The American Civil Liberties Union (ACLU) of Arizona filed a lawsuit on Tuesday against a law in the state that bans members of the public from recording police within 8 feet of a “law enforcement activity.” 

The lawsuit states that the law, which Gov. Doug Ducey (R) signed last month, violates the First Amendment, suppressing the right to free speech and limiting accountability and protests of government actions. 

The law states that people cannot record the law enforcement activity if they know or reasonably should know that the activity is occurring. They are also are prohibited from recording if an officer has warned them about capturing the incident within 8 feet.

The law defines a law enforcement activity as questioning a “suspicious” person, conducting an arrest, issuing a summons, enforcing the law or handling an “emotionally disturbed or disorderly person” exhibiting “abnormal” behavior. 

A release from the ACLU states that recording police encounters and other law enforcement activity in public is one of the few ways that members of a community and journalists can hold police accountable for misconduct, the Hill reports.
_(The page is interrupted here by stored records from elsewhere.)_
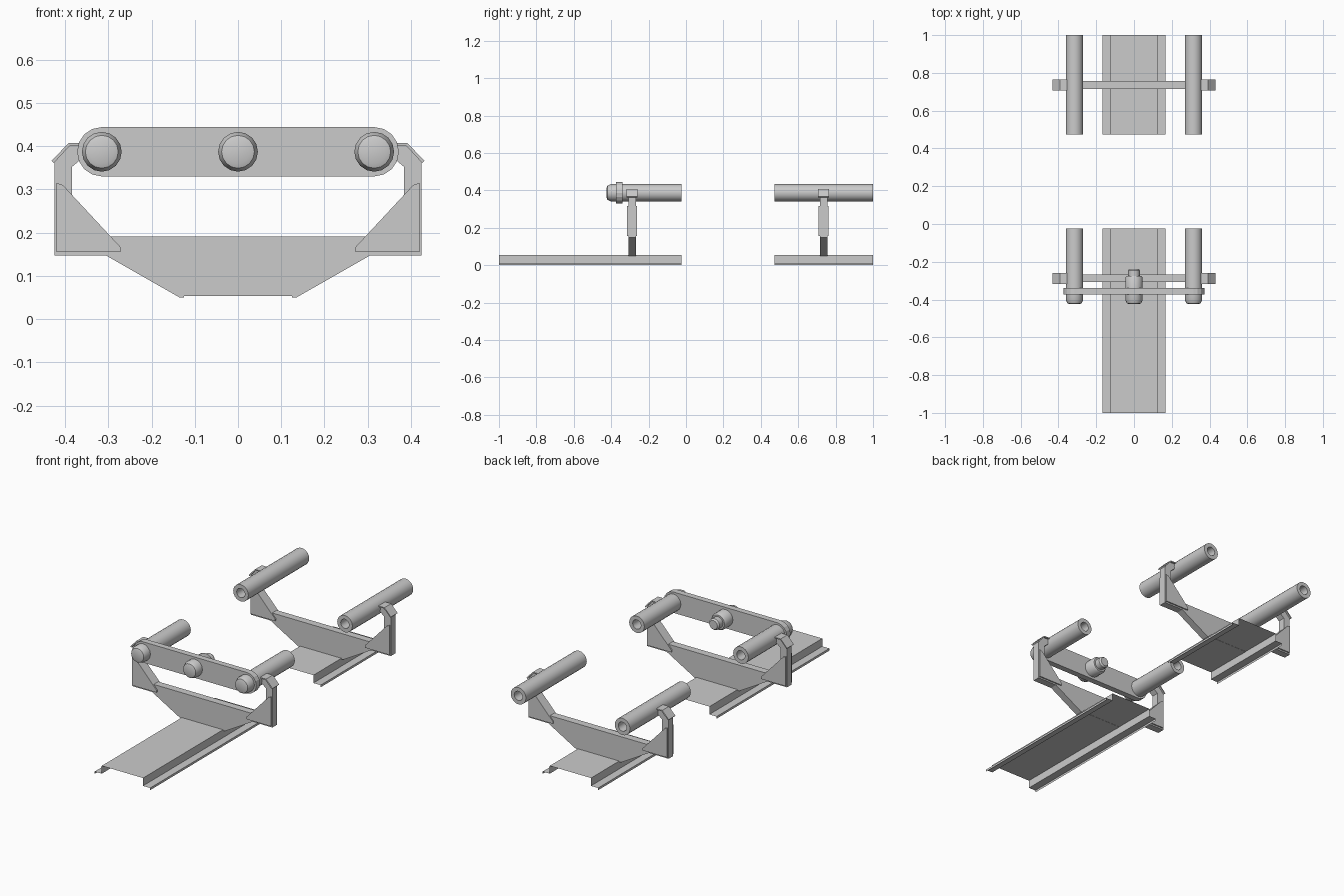
import bpy, bmesh, math

if "Cube" in bpy.data.objects:
    bpy.data.objects.remove(bpy.data.objects["Cube"])

PIPE_X, PIPE_Z, PIPE_R = 0.315, 0.387, 0.046
FRAMES = {"front": -0.288, "back": 0.736}
SPANS = {"front": (-1.0, -0.024), "back": (0.474, 1.0)}


def finish(name, bm, smooth=False):
    me = bpy.data.meshes.new(name)
    bm.to_mesh(me)
    bm.free()
    ob = bpy.data.objects.new(name, me)
    bpy.context.collection.objects.link(ob)
    if smooth:
        bpy.ops.object.select_all(action='DESELECT')
        ob.select_set(True)
        bpy.context.view_layer.objects.active = ob
        bpy.ops.object.shade_smooth_by_angle(angle=math.radians(35))
    return ob


def prism(name, profile, y0, y1):
    """Extrude a closed (x, z) profile along y."""
    bm = bmesh.new()
    face = bm.faces.new([bm.verts.new((x, y0, z)) for x, z in profile])
    ext = bmesh.ops.extrude_face_region(bm, geom=[face])
    for v in ext["geom"]:
        if isinstance(v, bmesh.types.BMVert):
            v.co.y = y1
    bmesh.ops.recalc_face_normals(bm, faces=bm.faces)
    return finish(name, bm)


def lathe(name, profile, x, z, sides, closed=False):
    """Revolve (radius, y) points about a y-directed axis at x, z."""
    bm = bmesh.new()
    rings = []
    for r, y in profile:
        rings.append([bm.verts.new((x + r * math.cos(a), y, z + r * math.sin(a)))
                      for a in (2 * math.pi * i / sides for i in range(sides))])
    pairs = list(zip(rings, rings[1:]))
    if closed:
        pairs.append((rings[-1], rings[0]))
    else:
        bm.faces.new(rings[0])
        bm.faces.new(rings[-1])
    for a, b in pairs:
        for i in range(sides):
            j = (i + 1) % sides
            bm.faces.new((a[i], a[j], b[j], b[i]))
    bmesh.ops.recalc_face_normals(bm, faces=bm.faces)
    return finish(name, bm, True)


def flip(points):
    return [(-x, z) for x, z in reversed(points)]


# Open sheet-metal floor channels with lipped flanges
half = [(0.125, 0.055), (0.125, 0.012), (0.168, 0.012), (0.168, 0.0)]
for end, (y0, y1) in SPANS.items():
    bm = bmesh.new()
    line = flip(half) + half
    rows = [[bm.verts.new((x, y, z)) for x, z in line] for y in (y0, y1)]
    for i in range(len(line) - 1):
        bm.faces.new((rows[0][i], rows[0][i + 1], rows[1][i + 1], rows[1][i]))
    bm.normal_update()
    finish(end + "_floor_channel", bm)

# Cross frames: tapered beam with uprights reaching to the pipes
frame = [(0.125, 0.054), (0.125, 0.05), (0.135, 0.05), (0.305, 0.147),
         (0.424, 0.147), (0.424, 0.365), (0.388, 0.402), (0.335, 0.402),
         (0.335, 0.372), (0.36, 0.372), (0.384, 0.352), (0.384, 0.191)]
gusset = [(0.42, 0.155), (0.42, 0.315), (0.405, 0.31), (0.272, 0.167), (0.272, 0.155)]
cap = [(0.426, 0.361), (0.389, 0.401), (0.345, 0.401), (0.345, 0.407),
       (0.392, 0.407), (0.431, 0.366)]
for end, y in FRAMES.items():
    prism(end + "_cross_frame", frame + flip(frame), y - 0.02, y + 0.02)
    for side, shape in (("right", lambda p: p), ("left", flip)):
        prism(f"{end}_{side}_gusset", shape(gusset), y - 0.027, y + 0.027)
        prism(f"{end}_{side}_cap_plate", shape(cap), y - 0.029, y + 0.029)

# Hollow side pipes and the bolts that close the front pair
for side, x in (("left", -PIPE_X), ("right", PIPE_X)):
    for end, y0, y1 in (("front", -0.345, -0.024), ("back", 0.474, 1.0)):
        lathe(f"{end}_{side}_pipe",
              [(PIPE_R, y0), (PIPE_R, y1), (0.025, y1), (0.025, y0)],
              x, PIPE_Z, 20, closed=True)
    lathe(side + "_bolt_head",
          [(0.027, -0.424), (0.038, -0.42), (0.046, -0.402), (0.046, -0.36)],
          x, PIPE_Z, 16)

# Centre pin through the end plate, with a stepped nose
lathe("centre_pin",
      [(0.027, -0.424), (0.038, -0.42), (0.046, -0.402), (0.046, -0.285),
       (0.04, -0.276), (0.031, -0.276), (0.031, -0.246), (0.024, -0.237)],
      0, PIPE_Z, 16)

# Round-ended plate joining the front pipes
arc = [(PIPE_X + 0.057 * math.cos(a), PIPE_Z + 0.057 * math.sin(a))
       for a in (math.radians(-90 + 22.5 * i) for i in range(9))]
prism("end_plate", arc + flip(arc), -0.373, -0.34)
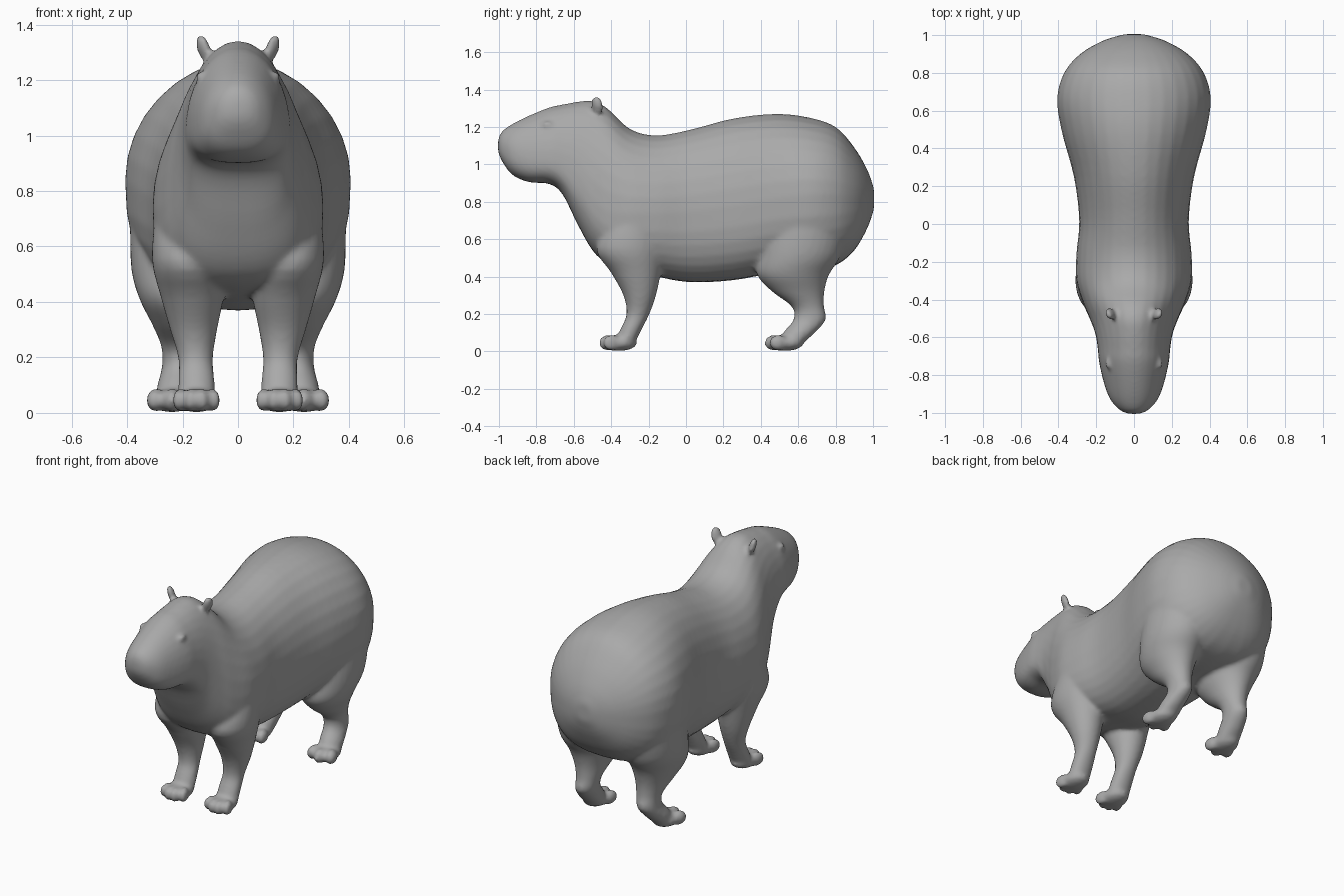
import bpy, bmesh, math
from mathutils import Vector, Matrix

cube = bpy.data.objects.get("Cube")
if cube:
    bpy.data.objects.remove(cube, do_unlink=True)

SIDES = 32

# One plain grey colour for the whole animal
grey = bpy.data.materials.new("plain grey")
grey.use_nodes = True
COLOUR = (0.4, 0.4, 0.4, 1)
grey.diffuse_color = COLOUR
grey.node_tree.nodes["Principled BSDF"].inputs["Base Color"].default_value = COLOUR


def refine(rows, steps=4):
    """Catmull-Rom interpolation of a short table of section rows."""
    rows = [Vector(r) for r in rows]
    out = []
    for i in range(len(rows) - 1):
        b, c = rows[i], rows[i + 1]
        a, d = rows[max(i - 1, 0)], rows[min(i + 2, len(rows) - 1)]
        for s in range(steps):
            t = s / steps
            out.append(b + (c - a) * (t / 2) + (a * 2 - b * 5 + c * 4 - d) * (t * t / 2)
                       + (b * 3 - a - c * 3 + d) * (t ** 3 / 2))
    return out + [rows[-1]]


def skin(bm, rings):
    """Bridge rings of points and cap both ends."""
    loops = [[bm.verts.new(p) for p in ring] for ring in rings]
    for a, b in zip(loops, loops[1:]):
        for i in range(SIDES):
            j = (i + 1) % SIDES
            bm.faces.new((a[i], a[j], b[j], b[i]))
    bm.faces.new(loops[0][::-1])
    bm.faces.new(loops[-1])


def curve_power(value, power):
    return math.copysign(abs(value) ** power, value)


def trunk_ring(row):
    """Egg section: fuller underside, rounder back."""
    y, top, bottom, width, middle = row
    points = []
    for i in range(SIDES):
        angle = math.tau * i / SIDES
        c, s = math.cos(angle), math.sin(angle)
        if s >= 0:
            points.append((width * c, y, middle + (top - middle) * s))
        else:
            points.append((width * curve_power(c, 0.75), y,
                           middle + (middle - bottom) * curve_power(s, 0.75)))
    return points


def leg_ring(row, side):
    z, x, half, front, back = row
    middle, depth = (front + back) / 2, (back - front) / 2
    return [(side * (x + half * math.cos(math.tau * i / SIDES)),
             middle + depth * math.sin(math.tau * i / SIDES), z) for i in range(SIDES)]


def blob(bm, centre, size, turn=0, lean=0):
    place = (Matrix.Translation(centre) @ Matrix.Rotation(turn, 4, "Z")
             @ Matrix.Rotation(lean, 4, "Y") @ Matrix.Diagonal((*size, 1)))
    bmesh.ops.create_uvsphere(bm, u_segments=20, v_segments=12, radius=1, matrix=place)


# Trunk and head sections: y, top, bottom, half width, height of widest point
TRUNK = [
    (-1.005, 1.13, 1.07, .03, 1.1),
    (-.985, 1.175, 1.02, .075, 1.09),
    (-.93, 1.215, .945, .125, 1.06),
    (-.84, 1.26, .905, .16, 1.03),
    (-.73, 1.305, .895, .185, 1.02),
    (-.66, 1.32, .84, .192, 1.0),
    (-.58, 1.335, .68, .205, .95),
    (-.5, 1.34, .54, .235, .82),
    (-.42, 1.3, .47, .27, .75),
    (-.3, 1.19, .43, .305, .74),
    (-.16, 1.155, .4, .305, .74),
    (.02, 1.185, .37, .29, .75),
    (.25, 1.245, .38, .318, .78),
    (.48, 1.27, .42, .38, .82),
    (.66, 1.25, .43, .407, .84),
    (.8, 1.2, .46, .37, .84),
    (.9, 1.09, .54, .285, .83),
    (.97, .97, .66, .165, .82),
    (1.005, .87, .76, .05, .815),
]

# Leg sections: z, x, half width, front y, back y
FORELEG = [
    (.72, .2, .1, -.4, -.12),
    (.55, .185, .125, -.48, -.12),
    (.42, .166, .113, -.4, -.135),
    (.3, .16, .085, -.335, -.16),
    (.2, .153, .063, -.318, -.195),
    (.12, .15, .066, -.35, -.235),
    (.03, .15, .068, -.39, -.28),
]
HINDLEG = [
    (.7, .23, .16, .43, .86),
    (.52, .22, .165, .39, .83),
    (.41, .215, .14, .38, .765),
    (.32, .21, .1, .46, .74),
    (.24, .207, .07, .565, .738),
    (.17, .212, .062, .575, .748),
    (.1, .225, .066, .52, .69),
    (.03, .235, .066, .5, .61),
]

bm = bmesh.new()
skin(bm, [trunk_ring(r) for r in refine(TRUNK)])


def foot(side, x, y, toes):
    """Rounded pad with a fan of toes in front."""
    blob(bm, (side * x, y, .045), (.076, .1, .043))
    for i in range(toes):
        spread = 2 * i / (toes - 1) - 1
        blob(bm, (side * (x + .058 * spread), y - .06 + .025 * spread ** 2, .046),
             (.098 / toes, .052, .043), turn=side * spread * .3)


for side in (-1, 1):
    for table in (FORELEG, HINDLEG):
        skin(bm, [leg_ring(r, side) for r in refine(table)])
    foot(side, .15, -.36, 4)
    foot(side, .238, .53, 3)
    # Ears and the slight bulge of the eyes
    blob(bm, (side * .125, -.475, 1.315), (.021, .035, .054), turn=side * -.5, lean=side * .3)
    blob(bm, (side * .137, -.74, 1.212), (.016, .028, .018), lean=side * .6)

bmesh.ops.recalc_face_normals(bm, faces=bm.faces)
mesh = bpy.data.meshes.new("animal_body")
bm.to_mesh(mesh)
bm.free()
mesh.materials.append(grey)
body = bpy.data.objects.new("animal_body", mesh)
bpy.context.collection.objects.link(body)

# Fuse the parts into one skin and soften the joins
fuse = body.modifiers.new("fuse", "REMESH")
fuse.mode = "VOXEL"
fuse.voxel_size = 0.012
fuse.use_smooth_shade = True
soften = body.modifiers.new("soften", "SMOOTH")
soften.factor = 0.5
soften.iterations = 8
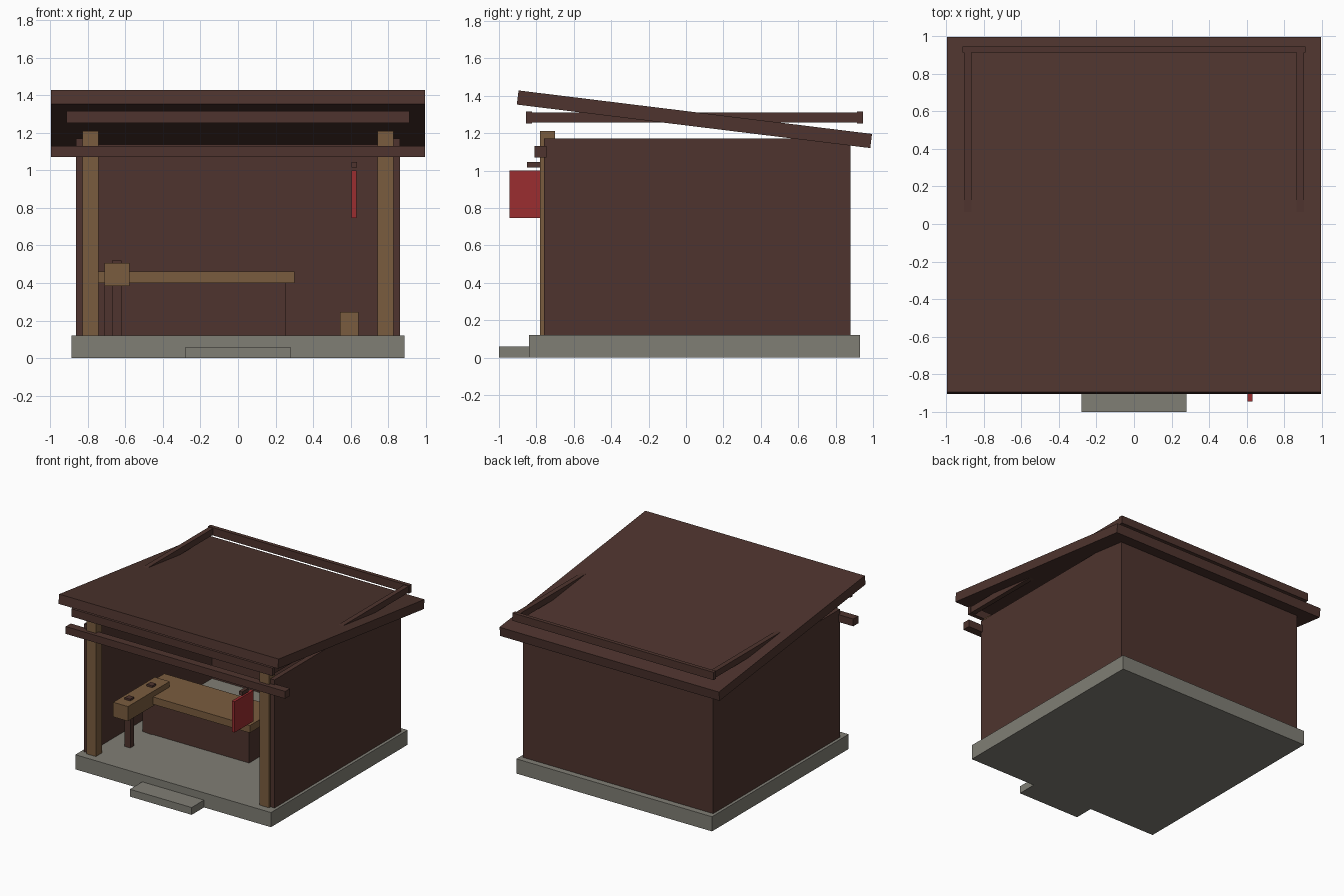
import bpy, math

if "Cube" in bpy.data.objects:
    bpy.data.objects.remove(bpy.data.objects["Cube"])

def material(name, rgb):
    # sRGB 0-255 to linear diffuse colour
    lin = [((c / 255 + 0.055) / 1.055) ** 2.4 for c in rgb]
    m = bpy.data.materials.new(name)
    m.diffuse_color = (*lin, 1)
    m.use_nodes = True
    m.node_tree.nodes["Principled BSDF"].inputs["Base Color"].default_value = m.diffuse_color
    return m

BROWN = material("dark brown wood", (78, 52, 46))
WOOD = material("light wood", (122, 92, 62))
STONE = material("grey stone", (128, 126, 117))
RED = material("red cloth", (155, 45, 48))

def box(name, x, y, z, mat, tilt=0):
    """Box from (min, max) ranges, optionally tilted about x."""
    bpy.ops.mesh.primitive_cube_add(size=1, location=[sum(r) / 2 for r in (x, y, z)])
    o = bpy.context.object
    o.name = name
    o.scale = [r[1] - r[0] for r in (x, y, z)]
    bpy.ops.object.transform_apply(location=False, rotation=False, scale=True)
    o.rotation_euler.x = tilt
    o.data.materials.append(mat)
    return o

def pair(name, x, y, z, mat):
    """Same box on the right and on the left."""
    box("right_" + name, x, y, z, mat)
    box("left_" + name, (-x[1], -x[0]), y, z, mat)

# stone platform and entrance step
box("platform", (-0.887, 0.887), (-0.84, 0.93), (0, 0.12), STONE)
box("step", (-0.28, 0.28), (-1.0, -0.84), (0, 0.06), STONE)

# walls, open at the front
pair("wall", (0.823, 0.863), (-0.76, 0.84), (0.12, 1.17), BROWN)
box("back_wall", (-0.863, 0.863), (0.84, 0.88), (0.12, 1.17), BROWN)

# front posts and cross beam
pair("front_post", (0.743, 0.827), (-0.78, -0.70), (0.12, 1.21), WOOD)
box("front_beam", (-0.995, 0.995), (-0.81, -0.745), (1.07, 1.13), BROWN)

# sloping roof slab
box("roof", (-0.995, 0.995), (-0.907, 0.997), (1.236, 1.312), BROWN,
    -math.atan2(0.2325, 1.89))

# level frame passing through the roof
for name, y in (("front", -0.84), ("back", 0.93)):
    box(name + "_roof_rail", (-0.912, 0.912), (y - 0.016, y + 0.016), (1.252, 1.316), BROWN)
pair("roof_rail", (0.866, 0.906), (-0.825, 0.915), (1.258, 1.31), BROWN)

# counter
box("counter_base", (-0.71, 0.255), (-0.22, 0.06), (0.12, 0.40), BROWN)
box("counter_top", (-0.745, 0.30), (-0.275, 0.11), (0.40, 0.46), WOOD)

# side bench with legs poking through its top
box("bench_top", (-0.712, -0.578), (-0.60, -0.06), (0.385, 0.505), WOOD)
for i, y in enumerate((-0.485, -0.20)):
    box(f"bench_leg_{i + 1}", (-0.67, -0.62), (y - 0.025, y + 0.025), (0.12, 0.52), BROWN)

# small stool on the right
box("stool", (0.543, 0.643), (-0.25, -0.15), (0.12, 0.245), WOOD)

# hanging banner and its bracket
box("banner", (0.605, 0.631), (-0.944, -0.70), (0.747, 1.0), RED)
box("banner_bracket", (0.604, 0.634), (-0.85, -0.77), (1.015, 1.045), BROWN)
Arizona state Rep. John Kavanagh (R), who sponsored the legislation, said in a March op-ed that having the law as a “buffer” is necessary, as police may not know if someone approaching is an innocent bystander or an accomplice to someone they are arresting.